The best thing I read this week was American Bandstand, by Ben Hunt of Salient Partners. It looks at the game theory and, more specifically, the “common knowledge game” and thus sees the market as more of a voting machine than a weighing machine, at least in the nearer-term. A taste follows, but it’s a long and carefully reasoned piece that you should read in its entirety.
The moment you give yourself over to the Dick Clarks of the world who create common knowledge, the moment you abdicate your keenly evolved human abilities of self-awareness and other-evaluation … that’s the moment you put yourself at the most risk. Because the game will change. Even if the external conditions of the world today are exactly the same as the external conditions of the world yesterday, a change in the internal conditions of the other game-players, whether it’s a queen bee like Draghi or a set of worker bees like us, can change your best move.

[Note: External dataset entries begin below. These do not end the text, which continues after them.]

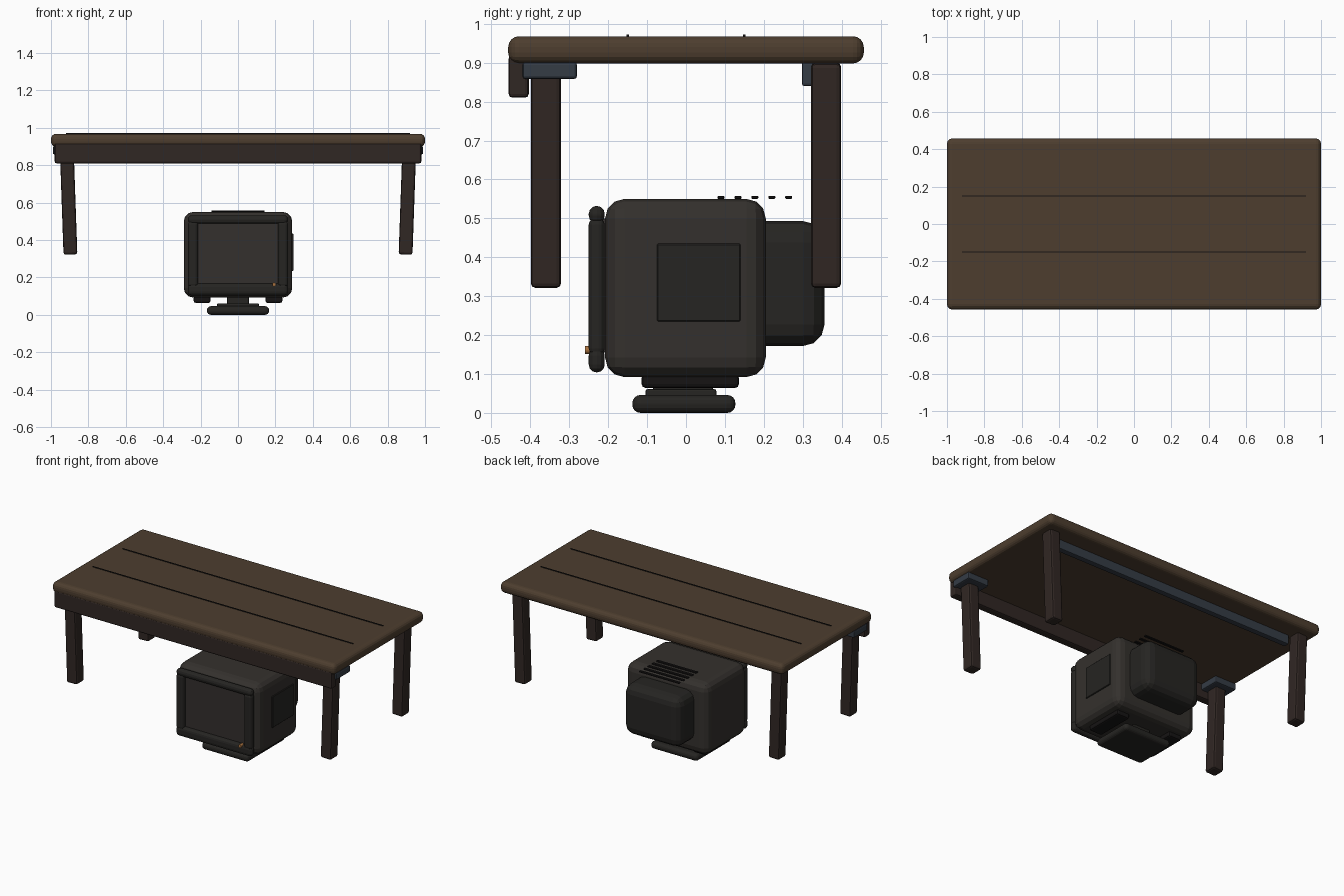
import bpy
from math import radians


def mat(name, r, g, b):
    m = bpy.data.materials.new(name)
    m.diffuse_color = (r, g, b, 1)
    return m


WOOD = mat("wood", 0.075, 0.048, 0.028)
DARK_WOOD = mat("dark_wood", 0.03, 0.02, 0.017)
METAL = mat("blue_metal", 0.035, 0.045, 0.06)
SHELL = mat("shell", 0.034, 0.03, 0.026)
TRIM = mat("dark_trim", 0.019, 0.018, 0.016)
BLACK = mat("black", 0.008, 0.007, 0.007)
GLASS = mat("screen_glass", 0.034, 0.029, 0.027)
AMBER = mat("amber", 0.4, 0.17, 0.05)


def box(name, x, y, z, material, bevel=0.0, segments=3, tilt=0.0):
    """Bevelled box from (min, max) ranges, optionally tilted about y."""
    ranges = (x, y, z)
    bpy.ops.mesh.primitive_cube_add(size=1, location=[(a + b) / 2 for a, b in ranges])
    o = bpy.context.object
    o.name = name
    o.scale = [b - a for a, b in ranges]
    bpy.ops.object.transform_apply(location=False, rotation=False, scale=True)
    o.rotation_euler.y = tilt
    o.data.materials.append(material)
    if bevel:
        m = o.modifiers.new("bevel", "BEVEL")
        m.width = bevel
        m.segments = segments
    return o


# Table top with plank grooves
box("table_top", (-1, 1), (-0.457, 0.457), (0.898, 0.968), WOOD, 0.028, 4)
for y in (-0.15, 0.15):
    box("plank_groove", (-0.92, 0.92), (y - 0.003, y + 0.003), (0.96, 0.972), BLACK)

# Front apron and rear metal rail
box("front_apron", (-0.98, 0.98), (-0.456, -0.404), (0.81, 0.92), DARK_WOOD, 0.01, 2)
box("rear_rail", (-0.865, 0.865), (0.298, 0.335), (0.84, 0.902), METAL, 0.006, 2)

# Splayed legs, front ones with mounting plates
for s in (-1, 1):
    for side, y in (("front", -0.36), ("rear", 0.36)):
        box(side + "_leg", (s * 0.906 - 0.037, s * 0.906 + 0.037), (y - 0.039, y + 0.039),
            (0.322, 0.9), DARK_WOOD, 0.012, 2, tilt=s * radians(2))
    box("leg_plate", (s * 0.915 - 0.075, s * 0.915 + 0.075), (-0.42, -0.28),
        (0.858, 0.902), METAL, 0.008, 2)

# Television shell and tube housing
box("tv_body", (-0.29, 0.29), (-0.208, 0.205), (0.092, 0.55), SHELL, 0.05, 3)
box("tube_housing", (-0.2, 0.2), (0.1, 0.356), (0.172, 0.493), TRIM, 0.055, 3)
box("side_panel", (0.28, 0.296), (-0.075, 0.14), (0.235, 0.435), TRIM, 0.003, 1)

# Screen, bezel and indicator
box("screen", (-0.22, 0.22), (-0.225, -0.2), (0.155, 0.5), GLASS, 0.006, 2)
box("bezel_top", (-0.268, 0.268), (-0.25, -0.209), (0.487, 0.532), TRIM, 0.02, 3)
box("bezel_bottom", (-0.268, 0.268), (-0.25, -0.209), (0.104, 0.168), TRIM, 0.02, 3)
for s in (-1, 1):
    box("bezel_side", (s * 0.24 - 0.027, s * 0.24 + 0.027), (-0.25, -0.209),
        (0.15, 0.5), TRIM, 0.016, 3)
bpy.ops.mesh.primitive_cylinder_add(vertices=16, radius=0.01, depth=0.03,
                                    location=(0.193, -0.244, 0.162), rotation=(radians(90), 0, 0))
bpy.context.object.name = "power_light"
bpy.context.object.data.materials.append(AMBER)

# Top vent slats
for i in range(5):
    y = 0.09 + i * 0.0435
    box("vent_slat", (-0.142, 0.142), (y - 0.009, y + 0.009), (0.55, 0.558), BLACK, 0.002, 1)

# Underside feet and stand
for s in (-1, 1):
    box("body_foot", (s * 0.192 - 0.045, s * 0.192 + 0.045), (-0.114, 0.136),
        (0.064, 0.1), BLACK, 0.01, 2)
box("stand_neck", (-0.058, 0.058), (-0.085, 0.07), (0.045, 0.11), TRIM, 0.006, 2)
box("stand_collar", (-0.112, 0.112), (-0.104, 0.078), (0.04, 0.061), TRIM, 0.005, 2)
box("stand_base", (-0.166, 0.166), (-0.138, 0.127), (0, 0.046), TRIM, 0.021, 4)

This is the insight that game theory provides, an insight that econometrics (which only looks at external conditions) can’t – how social dynamics and group interactions impact market behaviors. Game theory predicts that gold prices will go up on ANY news – even deflationary news – IF that news creates a worker bee perception that the queen bees are rattled by the news. And vice versa, gold will go down on ANY news – even inflationary news – IF that news improves the perception that global central banks are large and in charge … the Narrative of Central Bank Omnipotence. It’s not the news itself, which is what an econometric perspective would say, but how that news impacts the belief structures that comprise the game. It’s not the card that’s dealt (the news), but how that card fits the hand that your poker opponent is representing. An ace of spades is good news for your opponent in the abstract, but it might be terrible news if he’s representing a heart flush. Game theory is all about playing the player, not the cards. That’s not a replacement for understanding the fundamentals and the math of drawing this card or that, but it sure is a complementary skill set. If you want to win.